(Saved data entries)
========================================================================

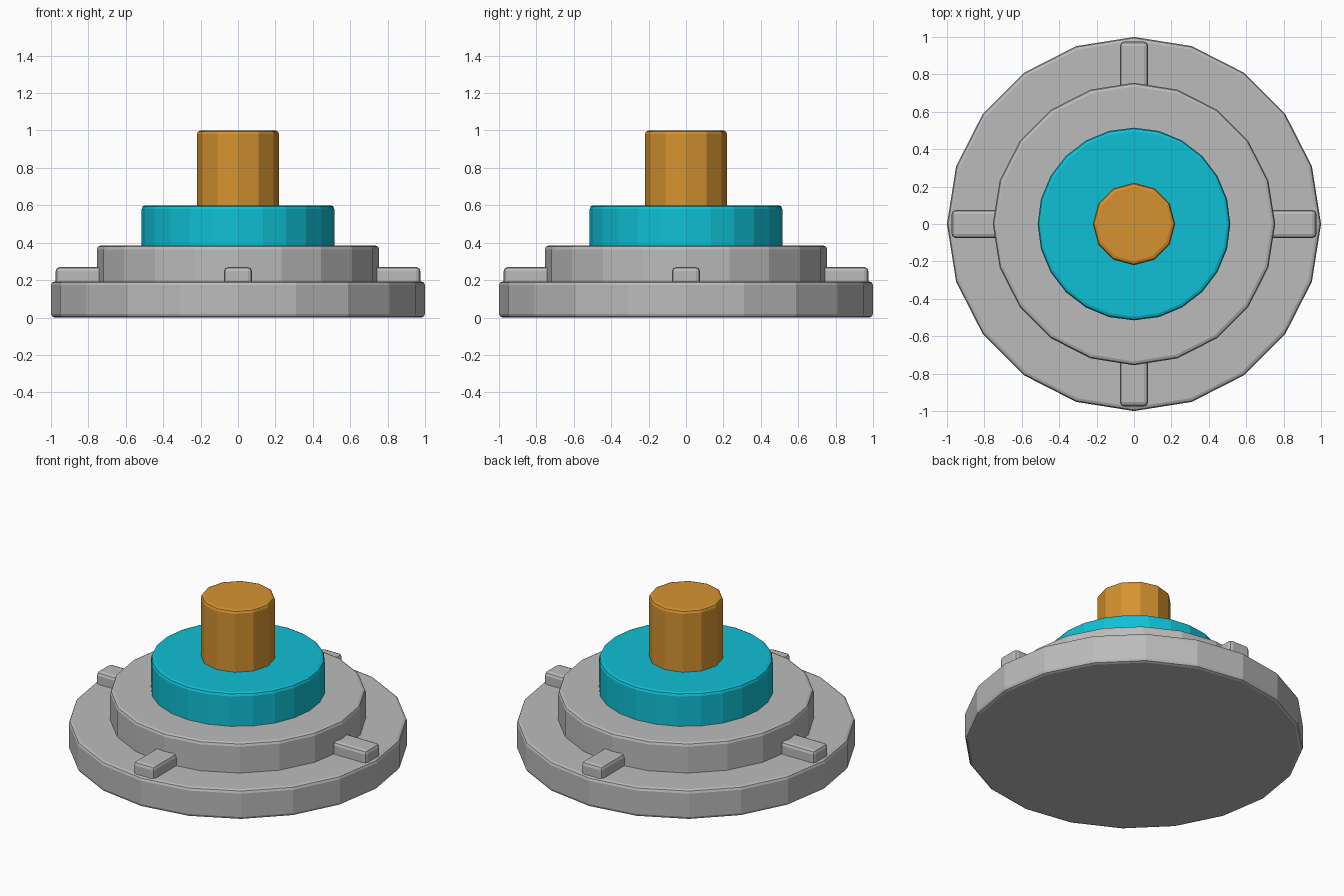
import bpy
import math

if "Cube" in bpy.data.objects:
    bpy.data.objects.remove(bpy.data.objects["Cube"])


def material(name, rgb):
    m = bpy.data.materials.new(name)
    m.diffuse_color = (*rgb, 1)
    m.use_nodes = True
    m.node_tree.nodes["Principled BSDF"].inputs["Base Color"].default_value = m.diffuse_color
    return m


grey = material("grey metal", (0.50, 0.50, 0.50))
teal = material("teal", (0.005, 0.53, 0.67))
orange = material("orange", (0.66, 0.29, 0.03))


def finish(obj, name, mat, bevel, segments=1):
    obj.name = name
    obj.data.materials.append(mat)
    mod = obj.modifiers.new("soft edges", "BEVEL")
    mod.width = bevel
    mod.segments = segments
    mod.limit_method = "ANGLE"
    mod.angle_limit = math.radians(40)


def disc(name, sides, radius, bottom, top, mat, bevel=0.02):
    bpy.ops.mesh.primitive_cylinder_add(
        vertices=sides, radius=radius, depth=top - bottom,
        location=(0, 0, (top + bottom) / 2))
    finish(bpy.context.object, name, mat, bevel, 2)


# Stacked round tiers and central post
disc("base_plate", 20, 1.0, 0.0, 0.193, grey)
disc("middle_tier", 20, 0.755, 0.15, 0.385, grey)
disc("collar", 24, 0.515, 0.35, 0.6, teal)
disc("post", 12, 0.22, 0.56, 1.0, orange)

# Four radial lugs on the base rim
for i in range(4):
    a = i * math.pi / 2
    r = 0.825
    bpy.ops.mesh.primitive_cube_add(
        size=1, location=(r * math.cos(a), r * math.sin(a), 0.195), rotation=(0, 0, a))
    lug = bpy.context.object
    lug.scale = (0.30, 0.15, 0.15)
    bpy.ops.object.transform_apply(location=False, rotation=False, scale=True)
    finish(lug, f"lug_{i + 1}", grey, 0.022, 2)
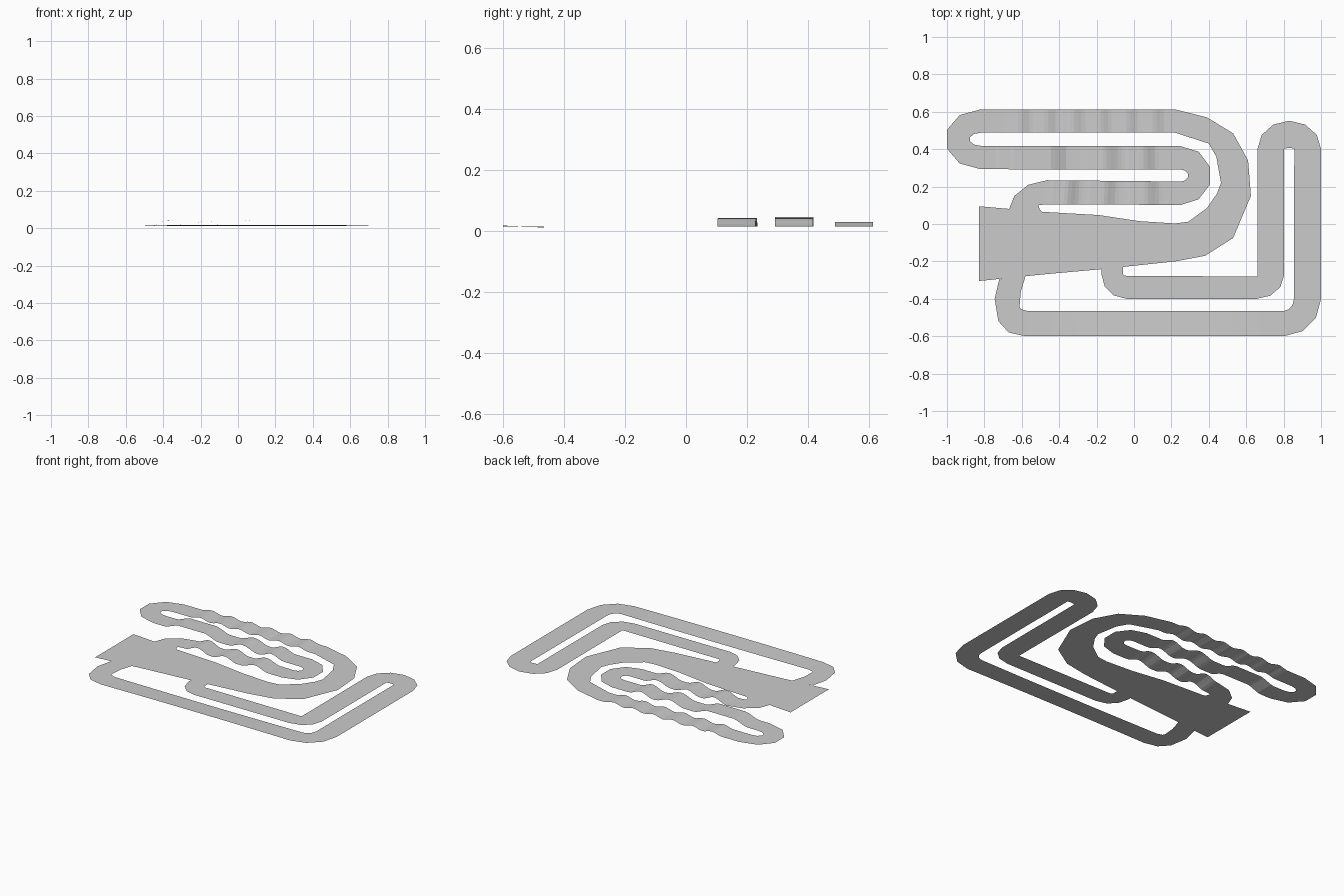
import bpy, bmesh
from math import radians, cos, sin, pi, ceil

if "Cube" in bpy.data.objects:
    bpy.data.objects.remove(bpy.data.objects["Cube"])

BASE = 0.014


def turn(c, outer, inner, a0, a1, n):
    """(left, right) edge pairs round a bend; radii are (rx, ry)."""
    out = []
    for i in range(n + 1):
        a = radians(a0 + (a1 - a0) * i / n)
        o = (c[0] + outer[0] * cos(a), c[1] + outer[1] * sin(a))
        k = (c[0] + inner[0] * cos(a), c[1] + inner[1] * sin(a))
        out.append((k, o) if a1 > a0 else (o, k))
    return out


def lerp(p, q, t):
    return (p[0] + (q[0] - p[0]) * t, p[1] + (q[1] - p[1]) * t)


def hump(x, centre, half, h):
    d = abs(x - centre) / half
    return h * 0.5 * (1 + cos(pi * d)) if d < 1 else 0


def flat(x, y):
    return BASE


def camber(x, y):
    # the long front straight tilts slightly about its middle
    if y < -0.44 and -0.6 < x < 0.8:
        return BASE - 0.05 * (y + 0.53) * (1 - ((x - 0.1) / 0.7) ** 2)
    return BASE


def jumps(x, y):
    z = BASE
    if y > 0.45:                                   # whoops row
        if -0.69 < x < 0.17:
            z += 0.0075 * (1 - cos(2 * pi * (x + 0.69) / 0.1433))
    elif y > 0.26:                                 # table-top and two jumps
        z += 0.031 * max(0, min(1, (x + 0.73) / 0.08, (-0.36 - x) / 0.08))
        z += hump(x, -0.17, 0.11, 0.029) + hump(x, 0.04, 0.09, 0.027)
    else:                                          # three jumps
        z += (hump(x, -0.37, 0.09, 0.029) + hump(x, -0.17, 0.09, 0.026)
              + hump(x, 0.05, 0.1, 0.027))
    return z


def ribbon(name, pairs, height=flat, step=9):
    rows = [pairs[0]]
    for (l0, r0), (l1, r1) in zip(pairs, pairs[1:]):
        d = max(abs(l1[0] - l0[0]), abs(l1[1] - l0[1]))
        n = ceil(d / step) if d > 0.3 else 1       # subdivide straights only
        rows += [(lerp(l0, l1, i / n), lerp(r0, r1, i / n)) for i in range(1, n + 1)]
    bm = bmesh.new()
    vs = [[bm.verts.new((p[0], p[1], height(*p))) for p in row] for row in rows]
    for a, b in zip(vs, vs[1:]):
        bm.faces.new((a[0], a[1], b[1], b[0]))
    me = bpy.data.meshes.new(name)
    bm.to_mesh(me)
    bm.free()
    ob = bpy.data.objects.new(name, me)
    bpy.context.collection.objects.link(ob)
    return ob


# Wide start area narrowing into the big sweeping bend
sweep = [((-.83, .095), (-.83, -.305)), ((-.49, .065), (-.49, -.27)),
         ((-.19, .048), (-.19, -.243)), ((.03, .015), (.03, -.22)),
         ((.22, .003), (.22, -.2)), ((.29, .012), (.38, -.17)),
         ((.39, .085), (.53, -.075)), ((.445, .165), (.625, .15)),
         ((.465, .22), (.61, .34)), ((.44, .36), (.53, .485)),
         ((.40, .43), (.39, .57)), ((.22, .488), (.22, .613))]
ribbon("start_area_and_sweep", sweep)

# Jump section: three parallel straights joined by hairpins
jump_track = [sweep[-1]]
jump_track += turn((-.82, .453), (.19, .16), (.06, .035), 90, 270, 5)
jump_track += turn((.25, .259), (.163, .157), (.04, .032), 90, -90, 5)
jump_track += [((-.475, .105), (-.465, .234)), ((-.51, .1), (-.565, .21)),
               ((-.505, .08), (-.64, .15)), ((-.49, .063), (-.668, .079))]
ribbon("jump_track", jump_track, jumps, 0.02)

# Outer loop: front straight, right side hairpin and return
loop = [((-.58, -.279), (-.72, -.294)), ((-.605, -.36), (-.745, -.40)),
        ((-.612, -.44), (-.725, -.52)), ((-.605, -.455), (-.67, -.58)),
        ((-.57, -.465), (-.58, -.60))]
loop += turn((.80, -.40), (.2, .2), (.055, .065), -90, 0, 3)
loop += turn((.83, .40), (.17, .152), (.027, .006), 0, 180, 6)
loop += turn((.655, -.275), (.147, .125), (.006, .006), 0, -90, 3)
loop += turn((-.04, -.265), (.135, .135), (.02, .012), -90, -180, 3)
loop += [((-.175, -.241), (-.06, -.229))]
ribbon("outer_loop", loop, camber, 0.15)
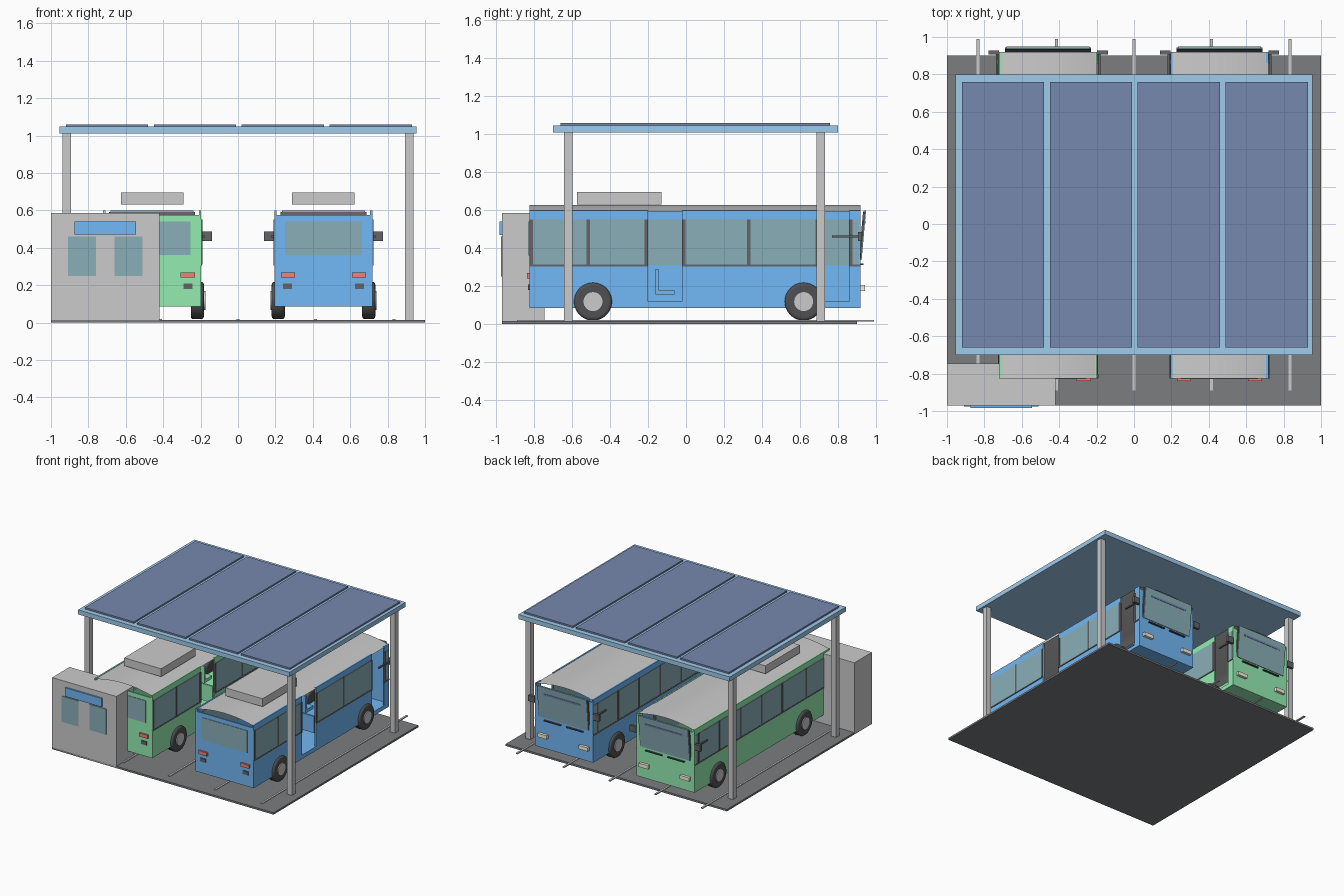
import bpy, math

if "Cube" in bpy.data.objects:
    bpy.data.objects.remove(bpy.data.objects["Cube"])

def material(name, r, g, b):
    m = bpy.data.materials.new(name)
    m.diffuse_color = (r, g, b, 1)
    m.use_nodes = True
    m.node_tree.nodes["Principled BSDF"].inputs["Base Color"].default_value = m.diffuse_color
    return m

BLUE = material("blue_paint", .17, .48, .92)
GREEN = material("green_paint", .3, .84, .45)
GLASS = material("glass", .25, .43, .48)
DARK = material("dark_rubber", .08, .08, .085)
TRIM = material("dark_trim", .13, .13, .14)
RED = material("red_lamp", .95, .21, .17)
LAMP = material("head_lamp", .95, .9, .72)
ASPHALT = material("asphalt", .2, .205, .215)
FRAME = material("canopy_blue", .35, .6, .84)
PANEL = material("solar_panel", .18, .25, .43)

def finish(ob, name, mat):
    ob.name = name
    if mat:
        ob.data.materials.append(mat)
    return ob

def box(name, x0, x1, y0, y1, z0, z1, mat=None, tilt=0):
    bpy.ops.mesh.primitive_cube_add(size=1, location=((x0+x1)/2, (y0+y1)/2, (z0+z1)/2),
                                    rotation=(tilt, 0, 0))
    ob = bpy.context.object
    ob.scale = (x1-x0, y1-y0, z1-z0)
    return finish(ob, name, mat)

def cylinder(name, x, y, z, r, width, mat=None, bevel=0):
    bpy.ops.mesh.primitive_cylinder_add(vertices=32, radius=r, depth=width,
                                        location=(x, y, z), rotation=(0, math.pi/2, 0))
    ob = finish(bpy.context.object, name, mat)
    if bevel:
        b = ob.modifiers.new("bevel", 'BEVEL')
        b.width, b.segments = bevel, 3
    bpy.ops.object.shade_smooth_by_angle()

# Parking slab and lane lines
box("parking_slab", -1, 1, -.97, .9, 0, .015, ASPHALT)
for x in (-.835, -.415, 0, .415, .835):
    box("lane_line", x-.008, x+.008, -.89, .99, .012, .02)

# Solar canopy: posts, frame, panels
for x in (-.915, .915):
    for y in (-.62, .71):
        box("canopy_post", x-.022, x+.022, y-.022, y+.022, .001, 1.01)
box("canopy_frame", -.955, .955, -.7, .8, 1.01, 1.047, FRAME)
for i in range(4):
    x = -.92 + i*.47
    box("solar_panel", x, x+.44, -.66, .76, 1.045, 1.06, PANEL)

# Ticket kiosk
box("kiosk", -1, -.42, -.97, -.745, .005, .585)
for x in (-.91, -.66):
    box("kiosk_window", x, x+.15, -.976, -.965, .25, .46, GLASS)
box("kiosk_sign", -.875, -.545, -.983, -.965, .47, .54, BLUE)

W, Y0, Y1 = .262, -.825, .92      # bus half width, rear, front
T = .012                          # wall thickness
DOORS = [(-.2, -.02), (.7, .86)]

def roof(cx):
    # Open arched roof sheet
    n, verts = 12, []
    for i in range(n+1):
        u = -1 + 2*i/n
        z = .592 + .035*(1-u*u)
        verts += [(cx+u*W, Y0, z), (cx+u*W, Y1, z)]
    me = bpy.data.meshes.new("bus_roof")
    me.from_pydata(verts, [], [(2*i, 2*i+2, 2*i+3, 2*i+1) for i in range(n)])
    ob = bpy.data.objects.new("bus_roof", me)
    bpy.context.collection.objects.link(ob)
    for p in me.polygons:
        p.use_smooth = True

def side_window(cx, s, y0, y1):
    a, b = sorted((cx+s*(W-T-.003), cx+s*(W+.003)))
    box("side_window", a, b, y0, y1, .312, .55, GLASS)

def side_pillar(cx, s, y):
    a, b = sorted((cx+s*(W-T), cx+s*(W+.006)))
    box("window_pillar", a, b, y-.009, y+.009, .31, .552, TRIM)

def side_strip(cx, s, y0, y1):
    a, b = sorted((cx+s*(W-T), cx+s*(W+.005)))
    box("window_strip", a, b, y0, y1, .304, .314, TRIM)

def bus(cx, paint):
    # Shell: floor, ends, closed left wall, right wall split by two doors
    box("bus_floor", cx-W, cx+W, Y0, Y1, .085, .118, paint)
    box("bus_rear", cx-W, cx+W, Y0, Y0+T, .085, .575, paint)
    box("bus_front", cx-W, cx+W, Y1-T, Y1, .085, .575, paint)
    box("left_wall", cx-W, cx-W+T, Y0, Y1, .085, .598, paint)
    for y0, y1 in ((Y0, -.2), (-.02, .7), (.86, Y1)):
        box("right_wall", cx+W-T, cx+W, y0, y1, .085, .598, paint)
        side_strip(cx, 1, y0, y1)
    side_strip(cx, -1, Y0, Y1)
    roof(cx)
    box("roof_unit", cx-.167, cx+.167, -.575, -.13, .63, .695)

    # Side glazing
    for y0, y1 in ((-.82, -.515), (-.515, -.21), (-.01, .33), (.33, .69), (.87, .91)):
        side_window(cx, 1, y0, y1)
    for y in (-.815, -.515, -.21, -.012, .33, .692, .868):
        side_pillar(cx, 1, y)
    side_window(cx, -1, -.82, .91)
    for y in (-.815, -.515, -.21, .06, .33, .6, .868):
        side_pillar(cx, -1, y)

    # Rear window, tail lamps and vents
    box("rear_window", cx-.205, cx+.205, Y0-.004, Y0+T+.003, .36, .54, GLASS)
    for s in (-1, 1):
        x = cx + s*.19
        box("tail_lamp", x-.038, x+.038, Y0-.014, Y0, .24, .268, RED)
        x = cx + s*.192
        box("rear_vent", x-.024, x+.024, Y0-.008, Y0, .18, .208, TRIM)
        # Head lamps, wipers and mirrors
        x = cx + s*.185
        box("head_lamp", x-.042, x+.042, Y1, Y1+.022, .175, .205, LAMP)
        x = cx + s*.1
        box("wiper", x-.075, x+.075, Y1, Y1+.014, .312, .32, DARK)
        a, b = sorted((cx+s*(W+.005), cx+s*(W+.017)))
        box("mirror_arm", a, b, .77, .91, .455, .466, TRIM)
        a, b = sorted((cx+s*W, cx+s*(W+.057)))
        box("mirror", a, b, .905, .928, .437, .486, TRIM)
    # Leaning windscreen with sun strip
    box("windscreen_frame", cx-.23, cx+.23, .921, .931, .33, .59, TRIM, -.09)
    box("windscreen", cx-.222, cx+.222, .924, .937, .337, .598, GLASS, -.09)
    box("destination_strip", cx-.17, cx+.17, .938, .946, .53, .545, PANEL, -.09)

    # Wheels
    for y in (-.49, .62):
        for s in (-1, 1):
            cylinder("tyre", cx+s*.242, y, .118, .1, .07, DARK, .015)
            cylinder("hub", cx+s*.262, y, .118, .05, .045)

    # Seats
    for y in (-.65, -.4, -.16, .1, .35):
        for x in (cx-.15, cx+.1):
            box("seat_base", x-.06, x+.06, y, y+.1, .155, .18, paint)
            box("seat_back", x-.06, x+.06, y, y+.014, .155, .29, paint)

bus(.457, BLUE)
bus(-.459, GREEN)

========================================================================

Whenever the word "context" occurs in a line above, copy that line.

#### COMPLETED EXERCISE
    finish(bpy.context.object, name, mat, bevel, 2)
    lug = bpy.context.object
    bpy.context.collection.objects.link(ob)
    ob = bpy.context.object
    ob = finish(bpy.context.object, name, mat)
    bpy.context.collection.objects.link(ob)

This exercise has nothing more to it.